And once you find that passion, whether it’s film — maybe it’s science or business, maybe it’s teaching — anything, you have got to get your education. That’s the bottom line. As I tell my kids, you have one job: Get an education. It is the most important thing that you can do for yourselves right now, because that’s how you’ll prepare yourself for success. You have to be ready. And this is the foundation that you have to have with you when those opportunities come. And that’s how you’re going to learn the skills that you need to achieve and to keep dreaming big.
And getting your education means doing everything you can. It is on you. That is what I just want you to understand. Your education is up to you. So it’s up to you to go to school every day. I didn’t miss a day of school. It’s up to you to do your homework every night. I never showed up at school without my homework being done. It is up to you to prepare for every class, every exam, every test — even if it’s not a subject that you care about. That’s on you. That’s the secret.
And you can own that no matter where you come from. That’s why we want you here, because we want you to see this for yourselves. And if you do that, if you own your education and you don’t let any excuses get in your way, no obstacle block you, then I guarantee you can achieve anything that you put your mind to. As Gayle once said — she said, “Confidence comes by doing and doing and doing. That’s the secret.” And she said, “You can’t get confident without working hard. That’s the key to everything.”
The President works hard. Everybody in this room — every intern, every person with a light or a camera, they get up and they work hard. That’s the difference. So I want you all to have that confidence for yourself.

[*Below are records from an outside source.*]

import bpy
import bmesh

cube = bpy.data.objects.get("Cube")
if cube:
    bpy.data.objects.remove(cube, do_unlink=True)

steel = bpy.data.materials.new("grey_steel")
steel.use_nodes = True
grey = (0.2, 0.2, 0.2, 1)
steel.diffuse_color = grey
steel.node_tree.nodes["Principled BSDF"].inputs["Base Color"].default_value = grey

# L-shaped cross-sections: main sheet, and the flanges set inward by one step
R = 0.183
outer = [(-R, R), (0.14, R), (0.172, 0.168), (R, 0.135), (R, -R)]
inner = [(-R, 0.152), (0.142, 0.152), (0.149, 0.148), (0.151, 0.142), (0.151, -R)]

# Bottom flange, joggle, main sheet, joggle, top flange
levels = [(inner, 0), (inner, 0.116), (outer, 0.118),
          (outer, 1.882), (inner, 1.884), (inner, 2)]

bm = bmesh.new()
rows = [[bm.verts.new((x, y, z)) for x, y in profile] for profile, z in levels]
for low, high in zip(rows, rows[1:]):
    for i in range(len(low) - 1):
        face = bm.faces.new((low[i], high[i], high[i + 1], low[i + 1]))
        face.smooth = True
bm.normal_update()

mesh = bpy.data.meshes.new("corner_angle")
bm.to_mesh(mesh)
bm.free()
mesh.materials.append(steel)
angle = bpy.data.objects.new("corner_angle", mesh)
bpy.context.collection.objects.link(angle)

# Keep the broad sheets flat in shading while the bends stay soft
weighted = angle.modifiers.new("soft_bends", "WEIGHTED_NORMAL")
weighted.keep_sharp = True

And I hope that this day here in the White House showed you that if you can walk into the White House and sit in the East Room with all these stars and greats, that you can do anything. Do you realize that? You have been in this room in this house with all of us. So you can do anything. Can you just own that for a minute? Stand up a little straighter. (Laughter.) Own it. I spent the day at the White House with the First Lady and with all these stars and actors, and I held it together. (Laughter.)
And you made us all very proud today. I heard that over and over and over again. And I hope this experience helps to transform you and solidify in your minds that you have everything you need to be successful.

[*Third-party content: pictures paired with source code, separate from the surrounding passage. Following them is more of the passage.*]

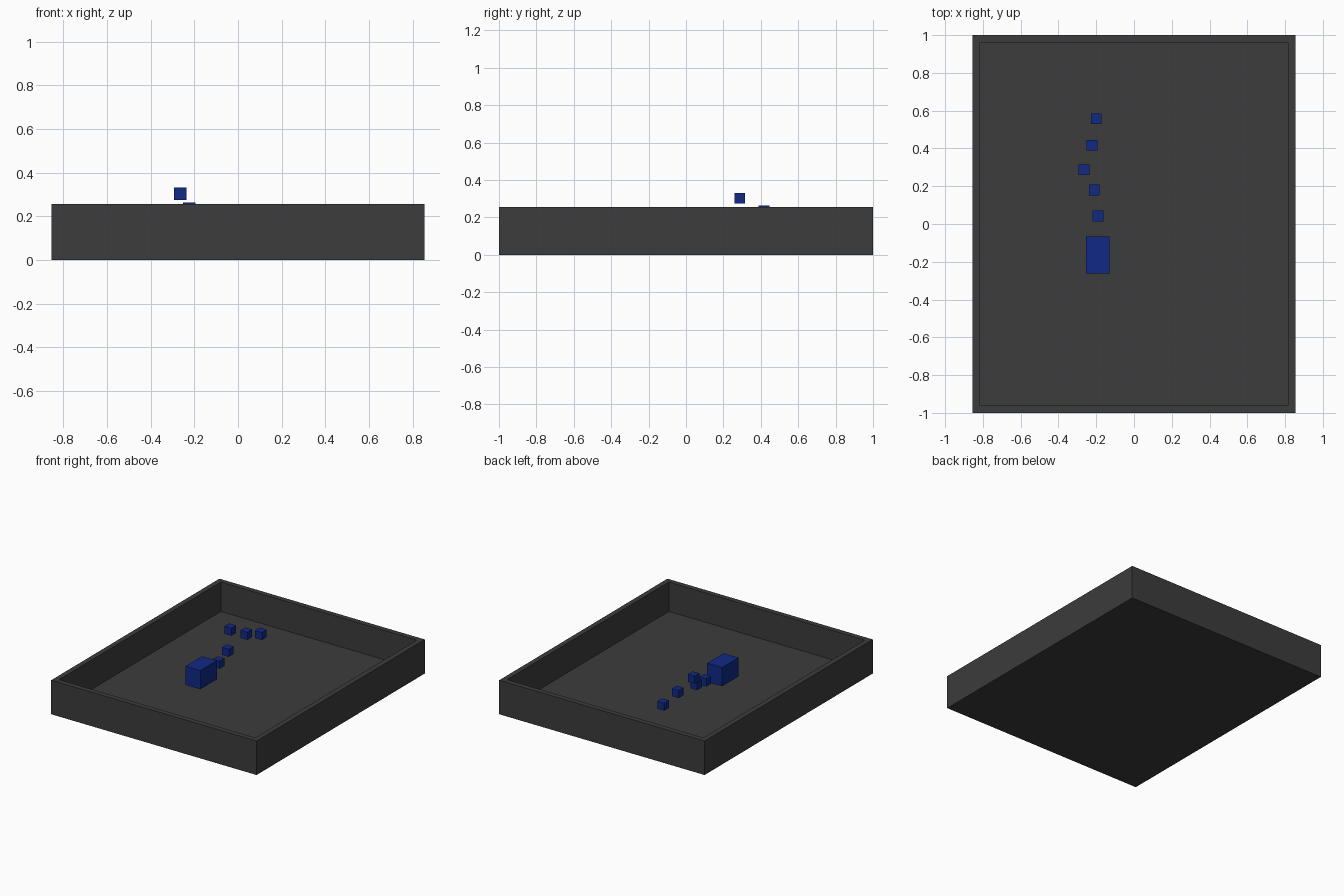
import bpy, bmesh
from mathutils import Matrix, Vector

if "Cube" in bpy.data.objects:
    bpy.data.objects.remove(bpy.data.objects["Cube"])


def material(name, color):
    m = bpy.data.materials.new(name)
    m.diffuse_color = (*color, 1)
    m.use_nodes = True
    m.node_tree.nodes["Principled BSDF"].inputs["Base Color"].default_value = m.diffuse_color
    return m


charcoal = material("charcoal", (0.045, 0.045, 0.045))
blue = material("blue", (0.005, 0.022, 0.24))


def finish(bm, name, mat):
    mesh = bpy.data.meshes.new(name)
    bm.to_mesh(mesh)
    bm.free()
    mesh.materials.append(mat)
    obj = bpy.data.objects.new(name, mesh)
    bpy.context.collection.objects.link(obj)
    return obj


def box(bm, center, size):
    mat = Matrix.Translation(center) @ Matrix.Diagonal((*size, 1))
    bmesh.ops.create_cube(bm, size=1, matrix=mat)


# Open tray: inset the top of a block and sink it to the floor
W, D, H, WALL, FLOOR = 1.71, 2.0, 0.256, 0.055, 0.035
bm = bmesh.new()
box(bm, (0, 0, H / 2), (W, D, H))
top = max(bm.faces, key=lambda f: f.calc_center_median().z)
bmesh.ops.inset_region(bm, faces=[top], thickness=WALL)
sunk = bmesh.ops.extrude_discrete_faces(bm, faces=[top])["faces"]
bmesh.ops.translate(bm, verts=sunk[0].verts, vec=Vector((0, 0, FLOOR - H)))
finish(bm, "tray", charcoal)

# Large floating block
bm = bmesh.new()
box(bm, (-0.192, -0.164, 0.17), (0.124, 0.196, 0.141))
finish(bm, "large_block", blue)

# Trail of small floating cubes
trail = [(-0.19, 0.042, 0.169), (-0.211, 0.18, 0.2), (-0.265, 0.287, 0.303),
         (-0.223, 0.417, 0.234), (-0.2, 0.557, 0.186)]
for i, center in enumerate(trail, 1):
    bm = bmesh.new()
    box(bm, center, (0.057, 0.057, 0.057))
    finish(bm, f"small_cube_{i}", blue)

So I want you guys to relax. Shake it off. Because I want you to use this time. Don’t be shy. Ask questions. These cameras, they’ll be gone in a second so you don’t even have to worry about them. And I want you to take advantage of every second that you’re here. Ask a lot of questions. Find out who these folks are, what they did. What made them afraid. What was hard. Get as much information as you can. And then go back and work hard.
And promise me that you will do everything you can in your powers to get the education that is right before you. Because there are kids all over the world that would love to trade places with any single one of you, because they don’t have a fraction of the opportunities that kids in America do, kids like all of you. So promise me that you will take this seriously. Take your lives seriously. Own your futures, because we all did.
And with that, I’m going to turn it over to Gayle. And I’m going to go do a little hard work. I’ll be listening in. But thank you for being here. I’m very proud of you all. (Applause.)
2:03 P.M. EST
- Remarks by the First Lady at Careers in Film Symposium
- President Donald J. Trump Proclaims October 15 through October 21, 2017, as National Character Counts Week
- President Donald J. Trump’s New Strategy on Iran
- Statement from the Press Secretary – Syria Chemical Weapons Attack
- Statement of President Obama on the Death of Nigerian President Umaru Yar’Adua